Preparations for hydrochar trials are close to completion in Senegal, where the hydrothermal carbonisation (HTC) reactor is now in place in a Dakar workshop. Once the reactor is certified as safe, the team from University Assane Seck of Ziguinchor (UASZ) will get to work, using local biomasses as feedstock.
IHE Delft researcher Mostafa Ahmed travelled to Senegal to help supervise the construction of the reactor and support technology transfer. Prior to the trip, he and his colleagues had evaluated the suitability of Typha for hydrochar production and optimised the HTC process.
“HTC is a promising thermochemical conversion process that subjects high-moisture biomass to temperatures of 180°C to 250°C under pressure. Hydrochar is the product of that process – a sustainable alternative to charcoal and firewood which can also be used for soil amendment,” Mostafa says.
An invasive plant that grows in abundance along the banks of lakes and rivers, Typha is one of several biomass sources that could be of interest for hydrochar production in Senegal. Cashew apples are currently being tested by the Pollution and Resource Recovery Research Group at IHE Delft. At UASZ, studies have already documented the combined potential of cashew apples and cow manure in biogas production.
Waste conversion synergy
Although HTC shows great promise, Mostafa believes there is even more to be gained from using waste conversion technologies in synergy.
“In this context, anaerobic digestion (AD) is of great interest,” he explains. “While high-moisture biomasses with low biodegradable fractions can be converted into hydrochar by HTC, AD can use highly biodegradable fractions along with the water side stream of HTC to produce biogas.”
Hear Professor Lat Grand Ndiaye talk about HTC trials and the technology's potential in West Africa.
During his visit to Senegal, Mostafa worked with UASZ professor Lat Grand Ndiaye to identify additional equipment required to operate the HTC reactor, set up the biofermenter in the UASZ laboratories and agree next steps for the pilot trials.

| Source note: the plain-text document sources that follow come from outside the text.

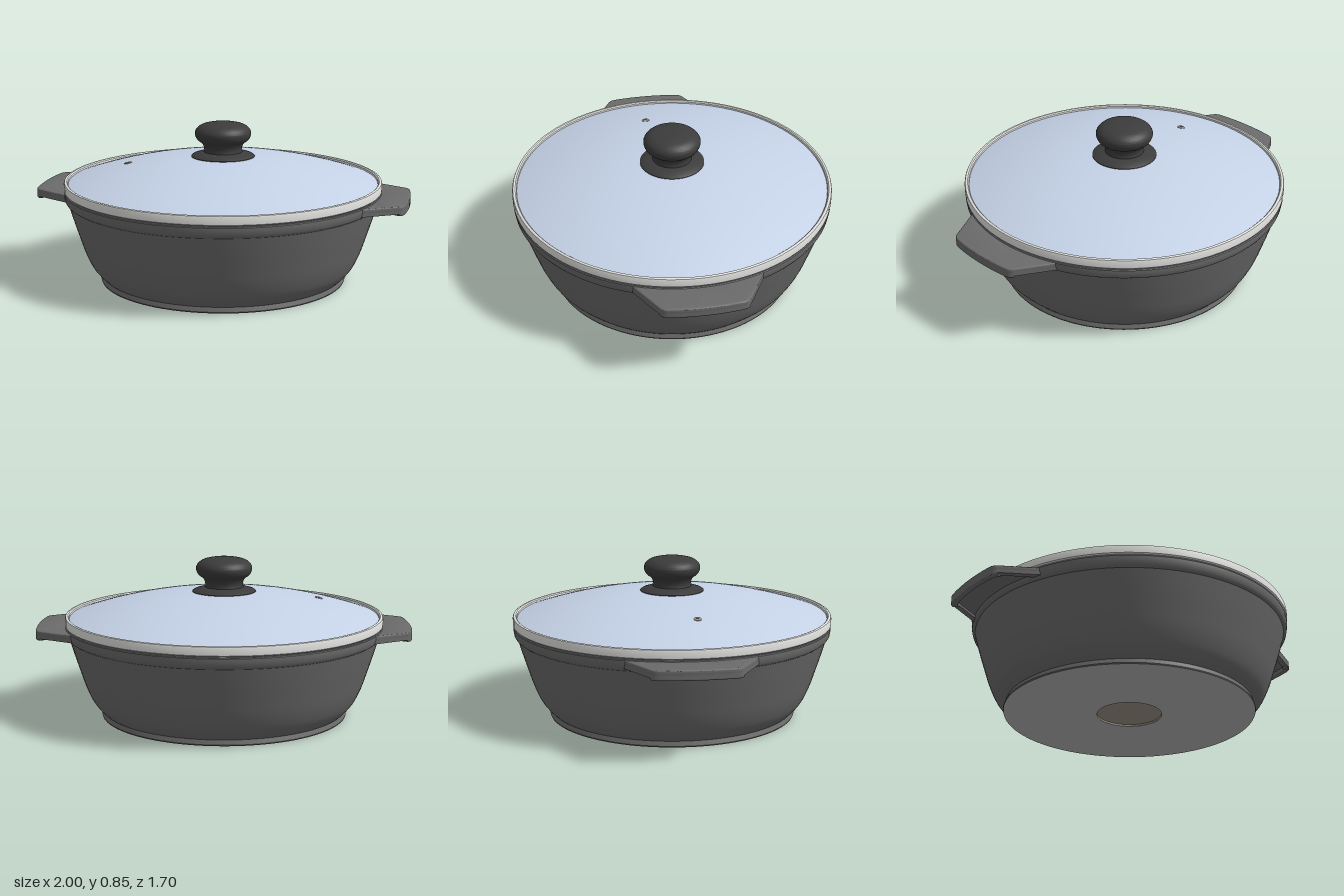
import * as THREE from 'three';
import { toCreasedNormals } from 'three/addons/utils/BufferGeometryUtils.js';

const mat = (name, color, side = THREE.FrontSide) => {
  const m = new THREE.MeshStandardMaterial({ color, side });
  m.name = name;
  return m;
};

export function createModel() {
  const body = mat('darkGreyCoating', 0x6b6b6c);
  const black = mat('blackPlastic', 0x3c3c3c);
  const glass = mat('blueGlass', 0xc6d3e8, THREE.DoubleSide);
  const steel = mat('brightSteel', 0xe0e0de);
  const baseSteel = mat('baseSteel', 0xb2b2b2);
  const bronze = mat('warmMetal', 0x9a9083);

  const model = new THREE.Group();
  model.name = 'lidded casserole';

  const add = (name, geo, material, parent = model) => {
    const mesh = new THREE.Mesh(geo, material);
    mesh.name = name;
    parent.add(mesh);
    return mesh;
  };
  // Turned part from [radius, height] pairs, outer side running upwards
  const turn = (name, pts, material, segments = 96, parent = model) => {
    const geo = new THREE.LatheGeometry(pts.map(([r, y]) => new THREE.Vector2(r, y)), segments);
    return add(name, toCreasedNormals(geo, 0.6), material, parent);
  };
  // Smooth profile through a few [radius, height] pairs
  const smooth = (pts, n) => new THREE.SplineCurve(pts.map(([r, y]) => new THREE.Vector2(r, y)))
    .getPoints(n).map((p) => [Math.max(0, p.x), p.y]);

  // Pot: foot, rounded wall, rim band, hollow inside
  turn('pot', [
    [0.66, 0], [0.662, 0.006], [0.654, 0.03],
    ...smooth([[0.66, 0.034], [0.688, 0.064], [0.715, 0.102], [0.746, 0.17], [0.776, 0.26],
      [0.803, 0.345], [0.828, 0.43]], 28),
    [0.838, 0.437], [0.844, 0.447], [0.848, 0.47], [0.848, 0.486], [0.844, 0.49], [0.8, 0.49],
    [0.79, 0.43], [0.75, 0.3], [0.7, 0.18], [0.63, 0.07], [0.58, 0.04], [0, 0.04],
  ], body);
  // Underside: steel plate with a recessed disc
  turn('basePlate', [[0.17, 0], [0.66, 0]], baseSteel);
  turn('baseDisc', [[0, 0.01], [0.17, 0.01], [0.17, 0]], bronze, 48);

  // Lid: steel band and glass dome
  turn('lidBand', [
    [0.8, 0.495], [0.844, 0.495], [0.85, 0.501], [0.85, 0.536], [0.847, 0.543],
    [0.841, 0.546], [0.834, 0.545], [0.828, 0.539], [0.825, 0.52],
  ], steel);
  const domeY = (r) => 0.67 - 0.205 * r * r;
  const dome = [];
  for (let i = 0; i <= 24; i++) {
    const r = 0.828 * (1 - i / 24);
    dome.push([r, domeY(r)]);
  }
  turn('glassDome', dome, glass);

  // Steam vent: small eyelet set in the glass
  const vent = new THREE.Group();
  vent.name = 'steamVent';
  vent.position.set(-0.51, domeY(0.514), 0.065);
  vent.rotation.z = Math.atan(0.41 * 0.51);
  model.add(vent);
  turn('ventEyelet', [[0.021, -0.004], [0.021, 0.002], [0.018, 0.004], [0.008, 0.004], [0.008, 0]], bronze, 24, vent);
  turn('ventHole', [[0.008, 0.002], [0, 0.002]], black, 16, vent);

  // Knob: low flange, flared neck and rounded cap
  turn('knobFlange', [
    [0.17, 0.655], [0.17, 0.667], [0.16, 0.674], [0.13, 0.683], [0.1, 0.69], [0, 0.69],
  ], black, 64);
  turn('knob', [
    [0.106, 0.68], [0.1, 0.7], [0.102, 0.715], [0.108, 0.73],
    ...smooth([[0.115, 0.739], [0.138, 0.756], [0.15, 0.785], [0.143, 0.81], [0.118, 0.831],
      [0.08, 0.842], [0.04, 0.847], [0, 0.848]], 32),
  ], black, 64);

  // Handles: thin plate with a lip hanging from its outer edge
  const edge = (inset) => {
    const outer = [];
    const z = 0.222 - inset * 0.6;
    const x = 0.962 - inset;
    const side = 0.328 - inset * 1.2;
    const curve = new THREE.CurvePath();
    const v = (a, b) => new THREE.Vector2(a, b);
    curve.add(new THREE.LineCurve(v(0.775, -side), v(x, -z)));
    curve.add(new THREE.QuadraticBezierCurve(v(x, -z), v(x + 0.02, -z + 0.012), v(x + 0.025, -z + 0.04)));
    curve.add(new THREE.QuadraticBezierCurve(v(x + 0.025, -z + 0.04), v(x + 0.051, 0), v(x + 0.025, z - 0.04)));
    curve.add(new THREE.QuadraticBezierCurve(v(x + 0.025, z - 0.04), v(x + 0.02, z - 0.012), v(x, z)));
    curve.add(new THREE.LineCurve(v(x, z), v(0.775, side)));
    curve.curves.forEach((c) => outer.push(...c.getPoints(c.isLineCurve ? 1 : 8)));
    return outer.filter((p, i) => i === 0 || p.distanceTo(outer[i - 1]) > 1e-5);
  };
  // Extrude downwards from a given height, with softened edges
  const slab = (pts, top, depth, bevel) => {
    const geo = new THREE.ExtrudeGeometry(new THREE.Shape(pts), {
      depth: depth - 2 * bevel, bevelEnabled: bevel > 0, bevelThickness: bevel,
      bevelSize: bevel, bevelOffset: -bevel, bevelSegments: 3,
    });
    geo.rotateX(Math.PI / 2);
    geo.translate(0, top - bevel, 0);
    return toCreasedNormals(geo, 0.6);
  };
  // Inner end follows the pot so nothing pokes through
  const innerArc = [];
  for (let i = 0; i <= 10; i++) {
    const a = 0.38 - 0.076 * i;
    innerArc.push(new THREE.Vector2(0.815 * Math.cos(a), 0.815 * Math.sin(a)));
  }
  const outer = edge(0);
  const inner = edge(0.03);
  const plateGeo = slab([...outer, ...innerArc], 0.486, 0.028, 0.006);
  const lipGeo = slab([...outer, ...inner.slice().reverse()], 0.47, 0.025, 0);
  const endGeo = slab([...outer.slice(1, -1), ...inner.slice(1, -1).reverse()], 0.455, 0.02, 0.005);
  [['leftHandle', 0], ['rightHandle', Math.PI]].forEach(([name, turnY]) => {
    const handle = new THREE.Group();
    handle.name = name;
    handle.rotation.y = turnY;
    add('handlePlate', plateGeo, body, handle);
    add('handleLip', lipGeo, body, handle);
    add('handleEnd', endGeo, body, handle);
    model.add(handle);
  });

  return model;
}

Before trials can begin, the reactor must be certified to confirm it meets quality and safety requirements. The certification process is expected to be complete by the end of February. Mostafa, Lat Grand and the team have their fingers crossed for a smooth start to the pilot hydrochar production in March.
Read more about Typha here.